The Goods & Services Tax, touted as the country’s biggest tax reform after Independence, has been subjected to a major overhaul in just four months...
The Goods & Services Tax, touted as the country’s biggest tax reform after Independence, has been subjected to a major overhaul in just four months after its euphoric roll-out, when all-powerful GST Council pulled out as many as 178 products and services from the top tax bracket of 28 per cent and pushed them into lower tax slabs.

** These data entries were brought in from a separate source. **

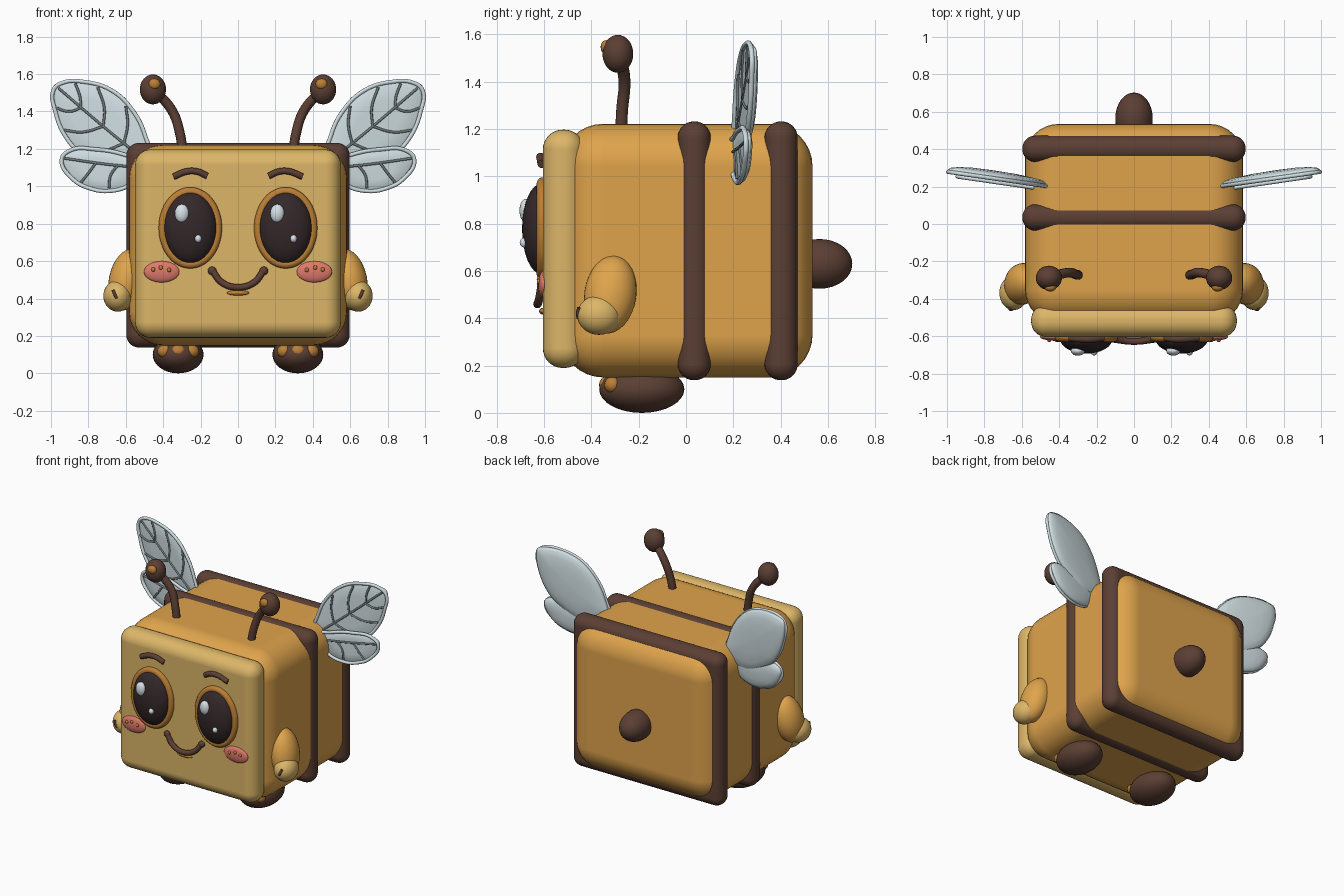
import bpy, bmesh, math
from mathutils import Matrix, Vector, Euler

if "Cube" in bpy.data.objects:
    bpy.data.objects.remove(bpy.data.objects["Cube"])


def material(name, rgb):
    m = bpy.data.materials.new(name)
    m.diffuse_color = (*rgb, 1)
    m.use_nodes = True
    m.node_tree.nodes["Principled BSDF"].inputs["Base Color"].default_value = m.diffuse_color
    return m


HONEY = material("honey", (0.74, 0.37, 0.072))
CREAM = material("cream", (0.72, 0.47, 0.14))
BROWN = material("dark_brown", (0.105, 0.05, 0.034))
BLACK = material("eye_black", (0.034, 0.021, 0.023))
AMBER = material("amber", (0.50, 0.21, 0.035))
PINK = material("cheek_pink", (0.74, 0.19, 0.15))
WING = material("wing_pale", (0.63, 0.73, 0.76))
VEIN = material("vein_grey", (0.16, 0.19, 0.20))
SHINE = material("eye_shine", (0.68, 0.76, 0.80))


def add_mesh(name, bm, mat):
    bmesh.ops.recalc_face_normals(bm, faces=bm.faces)
    me = bpy.data.meshes.new(name)
    bm.to_mesh(me)
    bm.free()
    me.materials.append(mat)
    for p in me.polygons:
        p.use_smooth = True
    ob = bpy.data.objects.new(name, me)
    bpy.context.collection.objects.link(ob)
    return ob


def rounded_box(name, lo, hi, radius, mat):
    lo, hi = Vector(lo), Vector(hi)
    bm = bmesh.new()
    bmesh.ops.create_cube(bm, size=1, matrix=Matrix.Translation((lo + hi) / 2)
                          @ Matrix.Diagonal((*(hi - lo), 1)))
    ob = add_mesh(name, bm, mat)
    mod = ob.modifiers.new("round", 'BEVEL')
    mod.width, mod.segments, mod.harden_normals = radius, 8, True
    return ob


def ellipsoid(name, centre, radii, mat, rot=(0, 0, 0), seg=32):
    bm = bmesh.new()
    m = (Matrix.Translation(centre) @ Euler(rot).to_matrix().to_4x4()
         @ Matrix.Diagonal((*radii, 1)))
    bmesh.ops.create_uvsphere(bm, u_segments=seg, v_segments=seg // 2, radius=1, matrix=m)
    return add_mesh(name, bm, mat)


def tube(name, points, radius, mat, closed=False):
    # smooth round tube through the points, turned into a mesh
    cu = bpy.data.curves.new(name, 'CURVE')
    cu.dimensions = '3D'
    cu.bevel_depth, cu.bevel_resolution, cu.resolution_u = radius, 3, 8
    cu.use_fill_caps = True
    sp = cu.splines.new('BEZIER')
    sp.bezier_points.add(len(points) - 1)
    sp.use_cyclic_u = closed
    for bp, p in zip(sp.bezier_points, points):
        bp.co = p
        bp.handle_left_type = bp.handle_right_type = 'AUTO'
    tmp = bpy.data.objects.new(name + "_path", cu)
    bpy.context.collection.objects.link(tmp)
    bpy.context.view_layer.update()
    me = bpy.data.meshes.new_from_object(tmp)
    bpy.data.objects.remove(tmp)
    me.materials.clear()
    me.materials.append(mat)
    for p in me.polygons:
        p.use_smooth = True
        p.material_index = 0
    ob = bpy.data.objects.new(name, me)
    bpy.context.collection.objects.link(ob)
    return ob


def smooth_loop(pts, steps=5):
    # closed Catmull-Rom outline
    out, n = [], len(pts)
    for i in range(n):
        a, b, c, d = (Vector(pts[(i + k) % n]) for k in (-1, 0, 1, 2))
        for j in range(steps):
            t = j / steps
            out.append(0.5 * (2 * b + (c - a) * t + (2 * a - 5 * b + 4 * c - d) * t * t
                              + (3 * b - a - 3 * c + d) * t ** 3))
    return out


def wing_y(x):
    return 0.212 + 0.145 * (x - 0.45)


def wing(name, side, outline, veins, dy):
    # padded leaf: flat front, puffed back, raised rim and veins
    loop = smooth_loop(outline)
    mid = sum(loop, Vector((0, 0))) / len(loop)
    bm = bmesh.new()
    rings = []
    profile = [(0.02, -0.012), (0.5, -0.012), (0.9, -0.01), (1, 0),
               (0.93, 0.012), (0.75, 0.022), (0.45, 0.029), (0.02, 0.031)]
    for s, off in profile:
        pts = [mid + (p - mid) * s for p in loop]
        rings.append([bm.verts.new((side * p.x, wing_y(p.x) + dy + off, p.y)) for p in pts])
    n = len(loop)
    for r0, r1 in zip(rings, rings[1:]):
        for i in range(n):
            bm.faces.new((r0[i], r0[(i + 1) % n], r1[(i + 1) % n], r1[i]))
    bm.faces.new(rings[0])
    bm.faces.new(rings[-1])
    add_mesh(name, bm, WING)

    def place(p):
        return (side * p[0], wing_y(p[0]) + dy - 0.012, p[1])
    rim = [mid + (Vector(p) - mid) * 0.975 for p in outline]
    tube(name + "_rim", [place(p) for p in rim], 0.011, WING, True)
    for v in veins:
        tube(name + "_vein", [place(p) for p in v], 0.007, VEIN)


# body, face plate and stripes
rounded_box("body", (-0.583, -0.53, 0.15), (0.583, 0.535, 1.222), 0.18, HONEY)
rounded_box("face_plate", (-0.55, -0.605, 0.19), (0.55, -0.43, 1.197), 0.083, CREAM)
for name, y in (("front_stripe", 0.035), ("back_stripe", 0.402)):
    rounded_box(name, (-0.597, y - 0.07, 0.138), (0.597, y + 0.07, 1.232), 0.068, BROWN)
ellipsoid("stinger", (0, 0.565, 0.63), (0.1, 0.138, 0.105), BROWN)

# mouth and lip
tube("mouth", [(-0.135, -0.61, 0.545), (-0.085, -0.62, 0.485), (0, -0.628, 0.46),
               (0.085, -0.62, 0.485), (0.135, -0.61, 0.545)], 0.018, BROWN)
ellipsoid("lower_lip", (0, -0.605, 0.43), (0.06, 0.016, 0.014), AMBER, seg=20)

UPPER = [(0.47, 1.13), (0.49, 1.27), (0.56, 1.41), (0.67, 1.515), (0.81, 1.562), (0.95, 1.556),
         (0.994, 1.515), (0.982, 1.4), (0.93, 1.27), (0.84, 1.17), (0.65, 1.08)]
UPPER_VEINS = [[(0.5, 1.14), (0.72, 1.32), (0.96, 1.525)],
               [(0.61, 1.23), (0.59, 1.33), (0.6, 1.43)],
               [(0.72, 1.32), (0.715, 1.42), (0.75, 1.53)],
               [(0.84, 1.42), (0.845, 1.48), (0.87, 1.55)],
               [(0.61, 1.23), (0.72, 1.19), (0.86, 1.2)],
               [(0.72, 1.32), (0.83, 1.29), (0.93, 1.3)],
               [(0.84, 1.42), (0.9, 1.4), (0.975, 1.42)]]
LOWER = [(0.49, 1.12), (0.6, 1.17), (0.76, 1.2), (0.9, 1.195), (0.948, 1.145), (0.89, 1.04),
         (0.79, 0.985), (0.68, 0.972), (0.57, 1.01)]
LOWER_VEINS = [[(0.53, 1.1), (0.72, 1.12), (0.93, 1.15)],
               [(0.64, 1.115), (0.68, 1.06), (0.69, 0.99)],
               [(0.76, 1.125), (0.8, 1.07), (0.84, 1.02)]]

for s in (-1, 1):
    side = "left_" if s < 0 else "right_"
    # eye with rim and two shines, which keep the same direction on both eyes
    ex = s * 0.255
    ring = [(ex + 0.146 * math.cos(a), -0.607, 0.778 + 0.194 * math.sin(a))
            for a in (i * math.tau / 16 for i in range(16))]
    tube(side + "eye_rim", ring, 0.024, AMBER, True)
    ellipsoid(side + "eye", (ex, -0.61, 0.778), (0.142, 0.083, 0.192), BLACK)
    ellipsoid(side + "eye_shine", (ex - 0.045, -0.678, 0.855), (0.038, 0.026, 0.05), SHINE, seg=20)
    ellipsoid(side + "eye_glint", (ex + 0.042, -0.683, 0.72), (0.018, 0.02, 0.021), SHINE, seg=16)
    # eyebrow
    tube(side + "eyebrow", [(s * 0.165, -0.61, 1.055), (s * 0.215, -0.615, 1.078),
                            (s * 0.27, -0.615, 1.08), (s * 0.345, -0.61, 1.052)], 0.018, BROWN)
    # cheek with freckles
    ellipsoid(side + "cheek", (s * 0.408, -0.603, 0.543), (0.095, 0.022, 0.057), PINK)
    for dx, dz in ((-0.04, 0.01), (0.005, 0.022), (0.045, 0.012)):
        ellipsoid(side + "freckle", (s * (0.408 + dx), -0.622, 0.543 + dz),
                  (0.011, 0.009, 0.012), AMBER, seg=12)
    ellipsoid(side + "mouth_corner", (s * 0.138, -0.61, 0.548), (0.023, 0.02, 0.023), BROWN, seg=16)
    # arm and hand
    ellipsoid(side + "arm", (s * 0.595, -0.32, 0.5), (0.095, 0.11, 0.168), HONEY,
              (math.radians(-8), s * math.radians(-12), 0))
    ellipsoid(side + "hand", (s * 0.643, -0.368, 0.414), (0.077, 0.092, 0.084), CREAM)
    tube(side + "finger_line", [(s * 0.648, -0.455, 0.40), (s * 0.658, -0.458, 0.42),
                                (s * 0.668, -0.452, 0.445)], 0.008, BROWN)
    # foot and toes
    ellipsoid(side + "foot", (s * 0.32, -0.187, 0.1), (0.136, 0.18, 0.1), BROWN)
    for dx, y in ((-0.07, -0.31), (0, -0.332), (0.07, -0.31)):
        ellipsoid(side + "toe", (s * 0.32 + dx, y, 0.118), (0.042, 0.036, 0.036), AMBER, seg=16)
    # antenna
    tube(side + "antenna", [(s * 0.295, -0.275, 1.18), (s * 0.31, -0.27, 1.28),
                            (s * 0.35, -0.26, 1.4), (s * 0.44, -0.28, 1.51)], 0.026, BROWN)
    ellipsoid(side + "antenna_ball", (s * 0.455, -0.288, 1.518), (0.07, 0.065, 0.08), BROWN)
    ellipsoid(side + "antenna_spot", (s * 0.447, -0.338, 1.546), (0.032, 0.023, 0.03), AMBER, seg=16)
    # wings
    wing(side + "upper_wing", s, UPPER, UPPER_VEINS, 0.0)
    wing(side + "lower_wing", s, LOWER, LOWER_VEINS, -0.018)
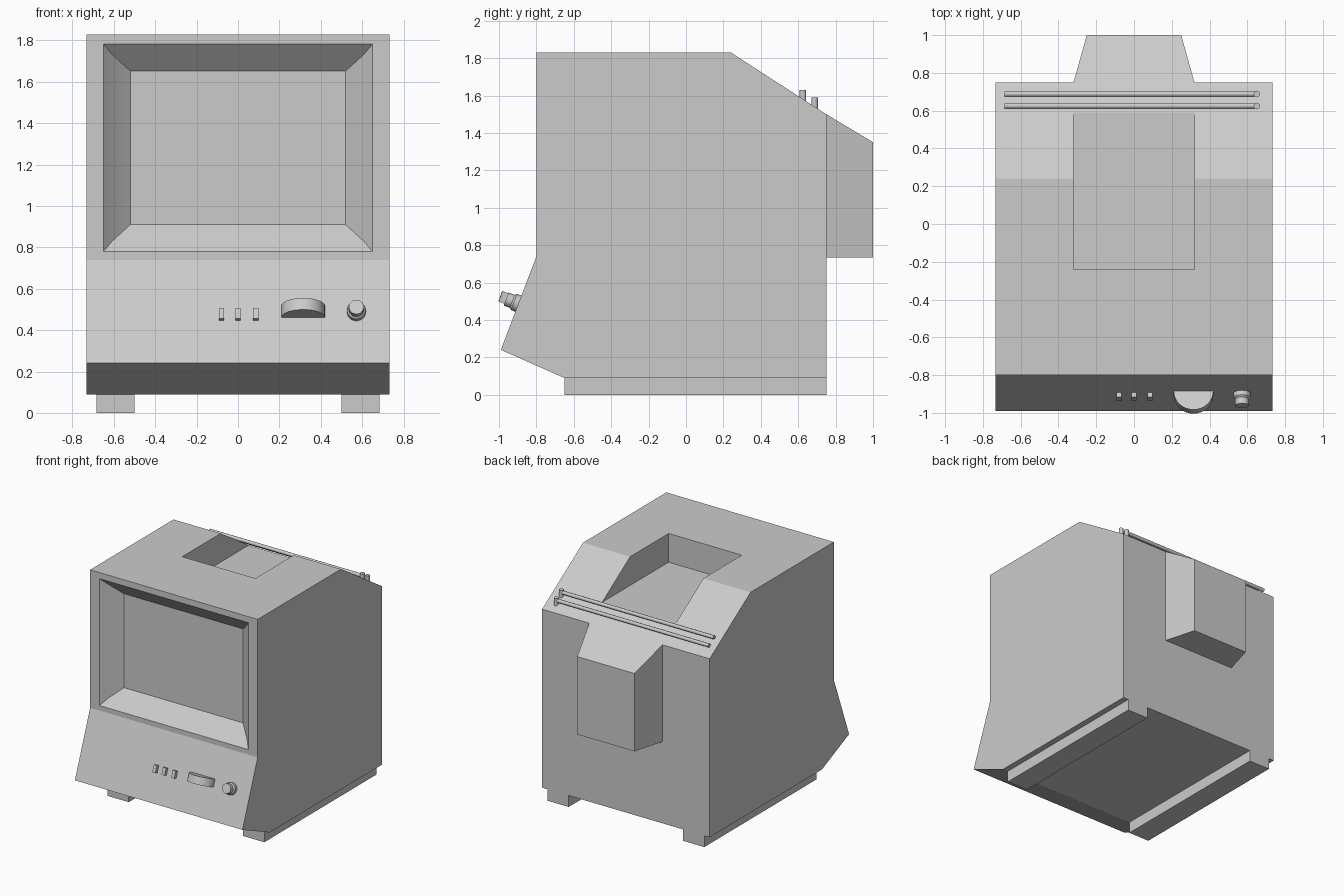
import bpy, bmesh, math
from mathutils import Vector, Matrix

if "Cube" in bpy.data.objects:
    bpy.data.objects.remove(bpy.data.objects["Cube"])


def loft(name, rings, smooth=None):
    """Skin a closed solid through rings with equal point counts."""
    bm = bmesh.new()
    loops = [[bm.verts.new(p) for p in ring] for ring in rings]
    n = len(loops[0])
    for a, b in zip(loops, loops[1:]):
        for i in range(n):
            j = (i + 1) % n
            bm.faces.new((a[i], a[j], b[j], b[i]))
    bm.faces.new(loops[0])
    bm.faces.new(loops[-1])
    bmesh.ops.recalc_face_normals(bm, faces=bm.faces)
    mesh = bpy.data.meshes.new(name)
    bm.to_mesh(mesh)
    bm.free()
    ob = bpy.data.objects.new(name, mesh)
    bpy.context.collection.objects.link(ob)
    if smooth:
        smooth_by_angle(ob, smooth)
    return ob


def smooth_by_angle(ob, degrees):
    bpy.ops.object.select_all(action='DESELECT')
    ob.select_set(True)
    bpy.context.view_layer.objects.active = ob
    bpy.ops.object.shade_smooth_by_angle(angle=math.radians(degrees))


def box(name, x0, x1, y0, y1, z0, z1):
    return loft(name, [[(x0, y0, z), (x1, y0, z), (x1, y1, z), (x0, y1, z)] for z in (z0, z1)])


def turned(name, profile, sides, matrix):
    """Revolve (radius, height) steps about local z, placed by matrix."""
    rings = [[matrix @ Vector((r * math.cos(t), r * math.sin(t), h))
              for t in (math.tau * i / sides for i in range(sides))] for r, h in profile]
    return loft(name, rings, 35)


def cut(ob, cutter):
    mod = ob.modifiers.new("cut", 'BOOLEAN')
    mod.operation = 'DIFFERENCE'
    mod.solver = 'EXACT'
    mod.object = cutter
    cutter.hide_render = True
    bpy.context.view_layer.objects.active = ob
    bpy.ops.object.modifier_apply(modifier=mod.name)
    bpy.data.objects.remove(cutter)


# Cabinet from its side profile
side = [(-0.8, 1.83), (0.24, 1.83), (0.75, 1.5), (0.75, 0.09),
        (-0.65, 0.09), (-0.99, 0.24), (-0.8, 0.74)]
body = loft("cabinet", [[(x, y, z) for y, z in side] for x in (-0.732, 0.732)])

# Recessed screen: half width, inset in z, depth
steps = [(0.667, -0.02, -0.0185), (0.65, 0, 0), (0.608, 0.05, 0.046), (0.52, 0.13, 0.12)]
cut(body, loft("screen_cutter", [
    [(-w, -0.8 + d, 0.78 + i), (w, -0.8 + d, 0.78 + i),
     (w, -0.8 + d, 1.782 - i), (-w, -0.8 + d, 1.782 - i)] for w, i, d in steps]))

# Handle well in the top
cut(body, box("well_cutter", -0.32, 0.32, -0.24, 0.9, 1.603, 2.0))
smooth_by_angle(body, 15)

# Tapered housing on the back
loft("rear_housing", [[(-w, y, 0.735), (w, y, 0.735), (w, y, z), (-w, y, z)]
                      for w, y, z in ((0.32, 0.75, 1.5), (0.25, 1.0, 1.35))])

# Runner feet
for s, label in ((-1, "left"), (1, "right")):
    box(label + "_foot", *sorted((s * 0.5, s * 0.685)), -0.65, 0.75, 0, 0.095)

# Folded antenna rods with upright pivots
for i, (y, top) in enumerate(((0.625, 1.63), (0.688, 1.59))):
    along_x = Matrix.Translation((-0.685, y, top - 0.022)) @ Matrix.Rotation(math.pi / 2, 4, 'Y')
    turned(f"antenna_rod_{i + 1}", [(0.014, 0), (0.014, 1.335)], 12, along_x)
    turned(f"antenna_pivot_{i + 1}", [(0.017, -0.11), (0.017, 0)], 12,
           Matrix.Translation((0.65, y, top)))

# Sloped control panel frame: local x across, y up the slope, z outward
tilt = math.atan2(0.5, 0.19)


def on_panel(x, z):
    y = -0.8 - 0.19 * (0.74 - z) / 0.5
    return Matrix.Translation((x, y, z)) @ Matrix.Rotation(tilt, 4, 'X')


# Small buttons
for i, x in enumerate((-0.08, 0.0, 0.085)):
    b = box(f"button_{i + 1}", -0.013, 0.013, -0.028, 0.028, -0.02, 0.027)
    b.matrix_world = on_panel(x, 0.472)

# Half-disc thumb wheel
arc = [(0.105 * math.cos(math.pi * i / 16), 0.105 * math.sin(math.pi * i / 16)) for i in range(17)]
arc = [(0.105, -0.02)] + arc + [(-0.105, -0.02)]
wheel = loft("thumb_wheel", [[(x, h, z) for x, z in arc] for h in (-0.03, 0.03)], 35)
wheel.matrix_world = on_panel(0.315, 0.49)

# Stepped knob
turned("knob", [(0.046, -0.02), (0.046, 0.025), (0.037, 0.035), (0.037, 0.07)], 12,
       on_panel(0.572, 0.487))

This rejig initiated at the Council’s latest meeting at Guwahati last week, has left just 50 items in the top tax bracket. As Finance Minister Arun Jaitley pointed out after the review meeting in the Assamese capital, luxury and sin goods (read tobacco products) that attract cess over and above the top tax rate, form the bulk chunk of the list. But major anomalies still persist.
Cars and white goods, which have become a basic necessity for the most of Indians these days, continue to attract the highest tax rate. So is also cement, a basic ingredient for construction, at a time when the Modi government is pushing for ‘housing for all’ by 2022.
However, the latest tweak - though linked to Gujarat elections where traders and businessmen are not happy with GST as it has impacted their businesses severely - has brought much-needed relief to the consumers as tax burden on sweets, granite, restaurants, etc, has come down significantly.
But tweaking GST so many times within a span of four months certainly exposes the unpreparedness of the government machinery for the biggest tax reform in the country’s history. The Council comprising Union Finance Minister and state finance ministers increased cess on luxury cars, brought down taxes on several items during its review meetings in last four months, giving credence to the criticism of the Opposition and some experts that the Centre did not do its homework well before bringing in GST.
As if the frequent changes in tax rates are not enough, GST Network portal, the software backbone for the implementation of the new indirect tax regime, has not been functioning effectively, forcing trade bodies like CAIT (Confederation of All India Traders) to demand a CBI inquiry against Infosys Technologies, India’s software sector bellwether that was given the task of developing, updating and maintaining the massive IT ecosystem for GST. Infosys has denied the charges, but the feedback from the ground tells a different story.
In the run-up to the GST implementation, industry circles painted a rosy picture about the new indirect tax regime, saying it would push up GDP by at least two percentage points. But such expectations went awry. Instead of boosting the economy, GST created hurdles for growth as was evident from the first quarter GDP numbers and macroeconomic indicators from the subsequent months.
Some critics put the blame on the way the new tax regime has hurriedly been implemented and also on multiple tax slabs. Besides, compliance burden has increased manifold even on small traders as they are required to make multiple tax filings. It’s time the Central government takes a relook at the new tax regime and makes whatever changes required at one go instead of following a piecemeal approach. It should also reduce the number of tax slabs to two from current six.